*WHAT IS REQUIRED*: Reproduce, exactly and in full, only the lines below from the one containing "THREE.MathUtils.smoothstep(t, 0, 0.2)).normalize();" through the one containing "const k = (j + 1) % SIDES;".

Plain-text document sources:

┄┄┄┄┄┄┄┄┄┄

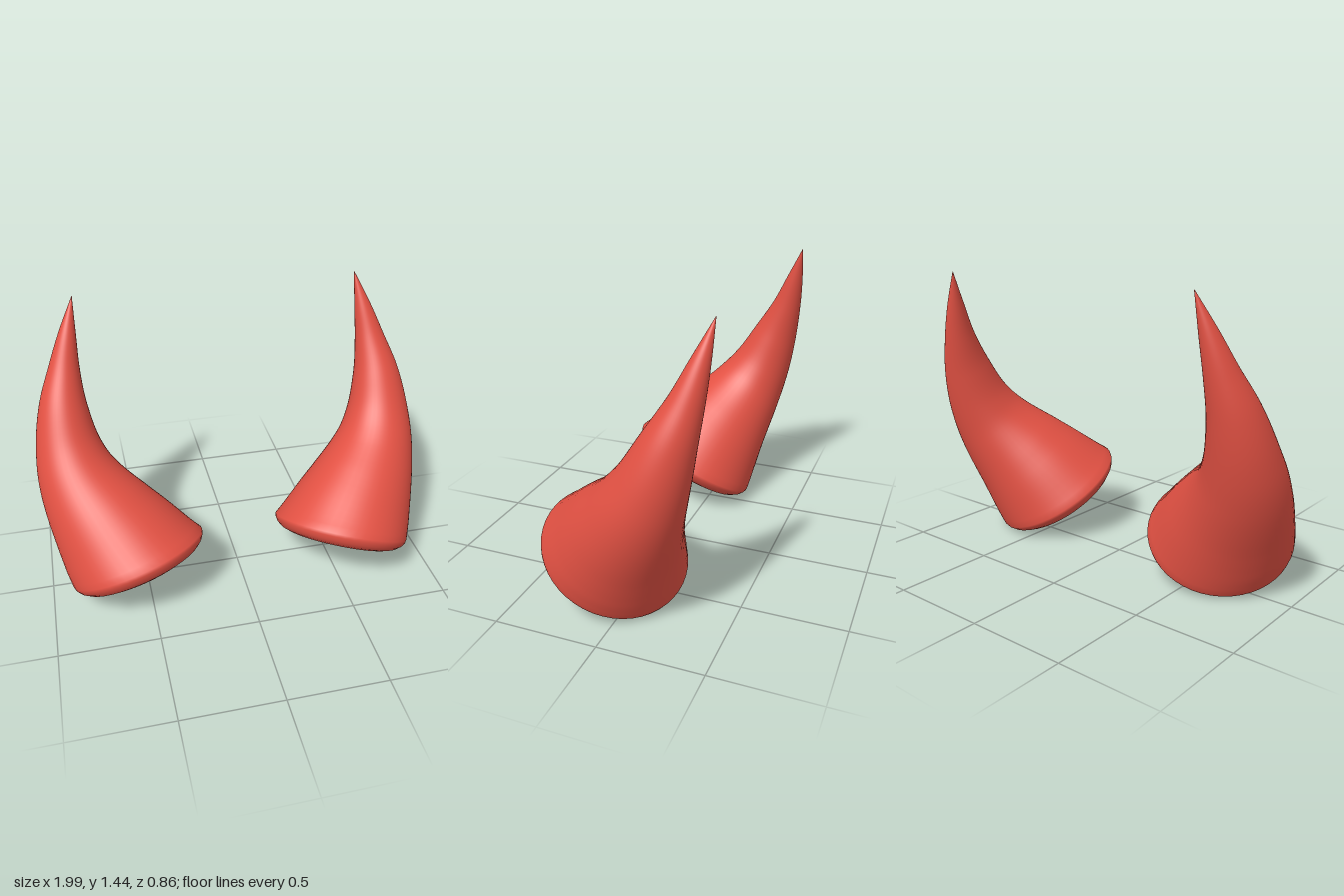
import * as THREE from 'three';

const SIDES = 48, STEPS = 48;
const BASE_AXIS = new THREE.Vector3(0.29, 0.85, -0.43).normalize();

// Centre line of the left horn, with the radius at each point
const PATH = [
  [0.55, 0.215, 0.107, 0.358], [0.685, 0.385, 0.0, 0.285], [0.785, 0.565, -0.11, 0.216],
  [0.826, 0.73, -0.195, 0.166], [0.828, 0.92, -0.27, 0.122], [0.8, 1.1, -0.335, 0.078],
  [0.763, 1.27, -0.383, 0.042], [0.72, 1.44, -0.427, 0.001],
];

// Rounded rim and shallow pointed underside: depth below the base, radius
const CAP = [[0.105, 0.0005], [0.088, 0.15], [0.07, 0.28], [0.058, 0.315], [0.038, 0.341], [0.016, 0.355]];

// Cross-sections from the underside up to the tip
function hornSections() {
  const points = PATH.map(([x, y, z]) => new THREE.Vector3(x, y, z));
  const radii = PATH.map((p) => new THREE.Vector3(p[3], 0, 0));
  const line = new THREE.CatmullRomCurve3(points, false, 'catmullrom');
  const width = new THREE.CatmullRomCurve3(radii, false, 'catmullrom');
  const sections = CAP.map(([depth, radius]) => ({
    centre: points[0].clone().addScaledVector(BASE_AXIS, -depth), axis: BASE_AXIS, radius,
  }));
  for (let i = 0; i <= STEPS; i++) {
    const t = i / STEPS;
    // The base plane turns smoothly into the direction of the centre line
    const axis = BASE_AXIS.clone().lerp(line.getTangent(t), THREE.MathUtils.smoothstep(t, 0, 0.2)).normalize();
    sections.push({ centre: line.getPoint(t), axis, radius: Math.max(width.getPoint(t).x, 0.0005) });
  }
  return sections;
}

// Skin the circular sections; side = 1 is left, -1 is the mirrored right
function hornGeometry(side) {
  const positions = [], index = [];
  const sections = hornSections();
  sections.forEach(({ centre, axis, radius }, row) => {
    const v = new THREE.Vector3(1, 0, 0).cross(axis).normalize();
    const u = v.clone().cross(axis).normalize();
    for (let j = 0; j < SIDES; j++) {
      const a = (j / SIDES) * Math.PI * 2;
      const p = centre.clone()
        .addScaledVector(v, radius * Math.cos(a))
        .addScaledVector(u, -radius * Math.sin(a));
      positions.push(p.x * side, p.y, p.z);
      if (row === sections.length - 1) continue;
      const k = (j + 1) % SIDES;
      const a0 = row * SIDES + j, b0 = row * SIDES + k;
      const a1 = a0 + SIDES, b1 = b0 + SIDES;
      if (side > 0) index.push(a0, b0, b1, a0, b1, a1);
      else index.push(a0, b1, b0, a0, a1, b1);
    }
  });
  const geometry = new THREE.BufferGeometry();
  geometry.setAttribute('position', new THREE.Float32BufferAttribute(positions, 3));
  geometry.setIndex(index);
  geometry.computeVertexNormals();
  return geometry;
}

export function createModel() {
  const group = new THREE.Group();
  group.name = 'horns';
  const red = new THREE.MeshStandardMaterial({ color: 0xe25143 });
  for (const [name, side] of [['leftHorn', 1], ['rightHorn', -1]]) {
    const horn = new THREE.Mesh(hornGeometry(side), red);
    horn.name = name;
    group.add(horn);
  }
  // Stand the horns on the ground
  group.position.y = -new THREE.Box3().setFromObject(group, true).min.y;
  return group;
}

┄┄┄┄┄┄┄┄┄┄

*TASK SOLUTION*:
    const axis = BASE_AXIS.clone().lerp(line.getTangent(t), THREE.MathUtils.smoothstep(t, 0, 0.2)).normalize();
    sections.push({ centre: line.getPoint(t), axis, radius: Math.max(width.getPoint(t).x, 0.0005) });
  }
  return sections;
}

// Skin the circular sections; side = 1 is left, -1 is the mirrored right
function hornGeometry(side) {
  const positions = [], index = [];
  const sections = hornSections();
  sections.forEach(({ centre, axis, radius }, row) => {
    const v = new THREE.Vector3(1, 0, 0).cross(axis).normalize();
    const u = v.clone().cross(axis).normalize();
    for (let j = 0; j < SIDES; j++) {
      const a = (j / SIDES) * Math.PI * 2;
      const p = centre.clone()
        .addScaledVector(v, radius * Math.cos(a))
        .addScaledVector(u, -radius * Math.sin(a));
      positions.push(p.x * side, p.y, p.z);
      if (row === sections.length - 1) continue;
      const k = (j + 1) % SIDES;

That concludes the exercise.